This concert was the third and final instalment in a series entitled ‘The Bruckner Project’, featuring performances of the composer’s last three symphonies by Daniel Barenboim and the Staatskapelle Berlin. As with Barenboim’s previous appearances at the Royal Festival Hall in 2010, the three concerts sold out months in advance, despite the high ticket prices associated with a visiting overseas orchestra.
For the performance of Mozart’s Piano Concerto No 22 in E flat that opened the concert, Barenboim assumed the role of both pianist and conductor, sitting with his back to the audience and surrounded on three sides by the 50 strong orchestra. While this made sense in allowing Barenboim to direct the players, it also resulted in a rather glassy piano sound, no doubt an unavoidable effect of the hall’s unhelpful acoustics. The performance benefited from Barenboim’s decades long experience with the concerto, as well as the orchestra’s elegant strings and judiciously blended woodwinds. The first two movements could have benefited from a greater feeling of spontaneity, but the finale was suitably lively and the slow minuet section was exquisite.
Almost twice as many players were on stage for Bruckner’s Ninth Symphony, a performance which Barenboim conducted from memory. After an opening informed by deeply sonorous horns and urgent string tremolandi, the first movement had an impressive feeling of fluidity, Barenboim gently nudging the pace forward on the approaches to climaxes and slowing for paragraph ends, although never obtrusively or at the expense of the longer line. The orchestral sound was rich and expressive, with particularly impressive contributions from lower strings and timpani. There were also, however, an occasional problems with ensemble, perhaps a consequence of the orchestra’s unrelenting schedule during recent weeks (concerts in both London and Paris on the preceding four nights, and Berg, Puccini and Wagner opera performances at home in Berlin).
The performance of the Scherzo was energetic and rugged, a dance of heavy booted goblins, contrasting with a persuasive account of the Trio.

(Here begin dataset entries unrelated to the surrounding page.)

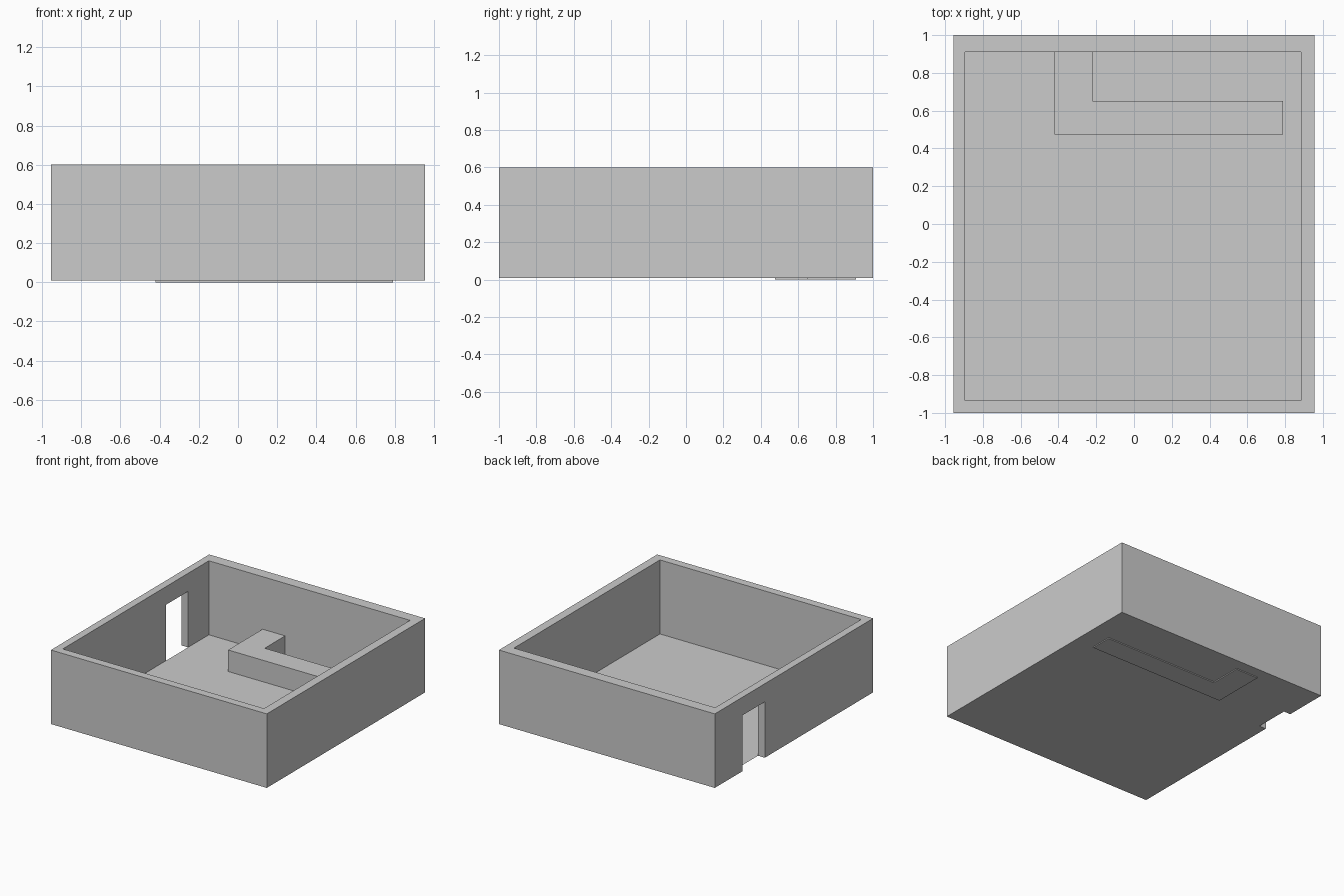
import bpy, bmesh

if "Cube" in bpy.data.objects:
    bpy.data.objects.remove(bpy.data.objects["Cube"])

BASE, TOP = 0.008, 0.60


def make_object(name, bm):
    bmesh.ops.recalc_face_normals(bm, faces=bm.faces)
    mesh = bpy.data.meshes.new(name)
    bm.to_mesh(mesh)
    bm.free()
    obj = bpy.data.objects.new(name, mesh)
    bpy.context.collection.objects.link(obj)
    return obj


def prism(name, outline, z0, z1):
    """Extrude a flat outline from z0 to z1 (a single face when equal)."""
    bm = bmesh.new()
    face = bm.faces.new([bm.verts.new((x, y, z0)) for x, y in outline])
    if z1 > z0:
        ext = bmesh.ops.extrude_face_region(bm, geom=[face], use_keep_orig=True)
        top = [v for v in ext["geom"] if isinstance(v, bmesh.types.BMVert)]
        bmesh.ops.translate(bm, verts=top, vec=(0, 0, z1 - z0))
    return make_object(name, bm)


def rect(x0, x1, y0, y1):
    return [(x0, y0), (x1, y0), (x1, y1), (x0, y1)]


outer = rect(-0.955, 0.955, -1.0, 1.0)
inner = rect(-0.895, 0.885, -0.935, 0.91)

# Outer walls: a closed ring of four mitred sections
bm = bmesh.new()
rings = [[bm.verts.new((x, y, z)) for x, y in loop]
         for loop, z in ((outer, BASE), (outer, TOP), (inner, TOP), (inner, BASE))]
for a, b in zip(rings, rings[1:] + rings[:1]):
    for i in range(4):
        j = (i + 1) % 4
        bm.faces.new((a[i], a[j], b[j], b[i]))
walls = make_object("walls", bm)

# Doorway through the left wall, open down to the ground
cutter = prism("doorway_cutter", rect(-1.05, -0.80, 0.368, 0.647), -0.1, 0.455)
cutter.hide_render = True
mod = walls.modifiers.new("doorway", "BOOLEAN")
mod.operation = "DIFFERENCE"
mod.solver = "EXACT"
mod.object = cutter
bpy.context.view_layer.objects.active = walls
bpy.ops.object.modifier_apply(modifier="doorway")
bpy.data.objects.remove(cutter)

# Thin floor inside the walls
prism("floor", inner, BASE, BASE)

# L-shaped counter, its short leg meeting the back wall
prism("counter", [(-0.42, 0.475), (0.79, 0.475), (0.79, 0.652),
                  (-0.22, 0.652), (-0.22, 0.91), (-0.42, 0.91)], 0.0, 0.18)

In the concluding Adagio, Barenboim’s interpretation was notable for its strong delineation of contrasting sections, the first subject slow and profound, the second glowing and ecstatic (with free bowing in the violins here for additional sonority). Barenboim similarly ensured there a strong contrast between the movement’s more expressionistic passages and those of profound meditation. The effect was occasionally episodic, however, as if Barenboim were more interested in the journey than the destination, resulting in a lack of tension in the build-up to the movement’s dissonant climax. Similarly, the reprise of the second subject that arises from the ensuing silence was unusually low key, and the symphony’s serene conclusion was not the profoundly moving experience that it can be.

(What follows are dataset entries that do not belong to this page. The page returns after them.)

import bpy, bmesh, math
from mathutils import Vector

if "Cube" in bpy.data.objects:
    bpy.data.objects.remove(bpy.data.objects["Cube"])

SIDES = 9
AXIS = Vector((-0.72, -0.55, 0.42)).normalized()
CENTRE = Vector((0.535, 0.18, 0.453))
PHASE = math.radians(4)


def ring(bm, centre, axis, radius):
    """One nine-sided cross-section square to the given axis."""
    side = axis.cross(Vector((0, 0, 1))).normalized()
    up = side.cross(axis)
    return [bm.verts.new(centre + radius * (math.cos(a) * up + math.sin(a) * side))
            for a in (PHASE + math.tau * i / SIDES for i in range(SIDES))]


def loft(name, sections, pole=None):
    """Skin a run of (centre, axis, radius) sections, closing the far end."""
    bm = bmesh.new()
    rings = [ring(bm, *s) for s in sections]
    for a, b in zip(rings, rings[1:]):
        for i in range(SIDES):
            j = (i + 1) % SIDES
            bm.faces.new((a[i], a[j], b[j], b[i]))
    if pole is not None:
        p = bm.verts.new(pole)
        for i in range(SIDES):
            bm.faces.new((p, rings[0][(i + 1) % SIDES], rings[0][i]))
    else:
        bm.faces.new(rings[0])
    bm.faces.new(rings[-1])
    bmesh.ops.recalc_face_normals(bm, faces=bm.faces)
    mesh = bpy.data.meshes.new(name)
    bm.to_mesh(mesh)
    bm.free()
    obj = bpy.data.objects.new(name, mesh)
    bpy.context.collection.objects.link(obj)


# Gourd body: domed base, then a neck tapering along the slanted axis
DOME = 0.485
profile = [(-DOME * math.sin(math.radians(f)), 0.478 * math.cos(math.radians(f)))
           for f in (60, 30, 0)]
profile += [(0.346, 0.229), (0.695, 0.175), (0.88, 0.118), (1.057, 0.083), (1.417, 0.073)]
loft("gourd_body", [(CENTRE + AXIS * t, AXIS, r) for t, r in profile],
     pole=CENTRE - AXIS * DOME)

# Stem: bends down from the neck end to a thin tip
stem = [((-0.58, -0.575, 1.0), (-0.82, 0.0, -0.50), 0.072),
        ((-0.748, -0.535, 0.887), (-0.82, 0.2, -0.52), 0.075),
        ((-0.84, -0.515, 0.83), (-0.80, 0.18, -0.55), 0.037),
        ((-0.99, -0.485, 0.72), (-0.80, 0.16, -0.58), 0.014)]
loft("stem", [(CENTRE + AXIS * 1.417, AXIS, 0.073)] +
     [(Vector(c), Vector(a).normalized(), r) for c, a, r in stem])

Further details of Royal Festival Hall concerts can be found at southbankcentre.co.uk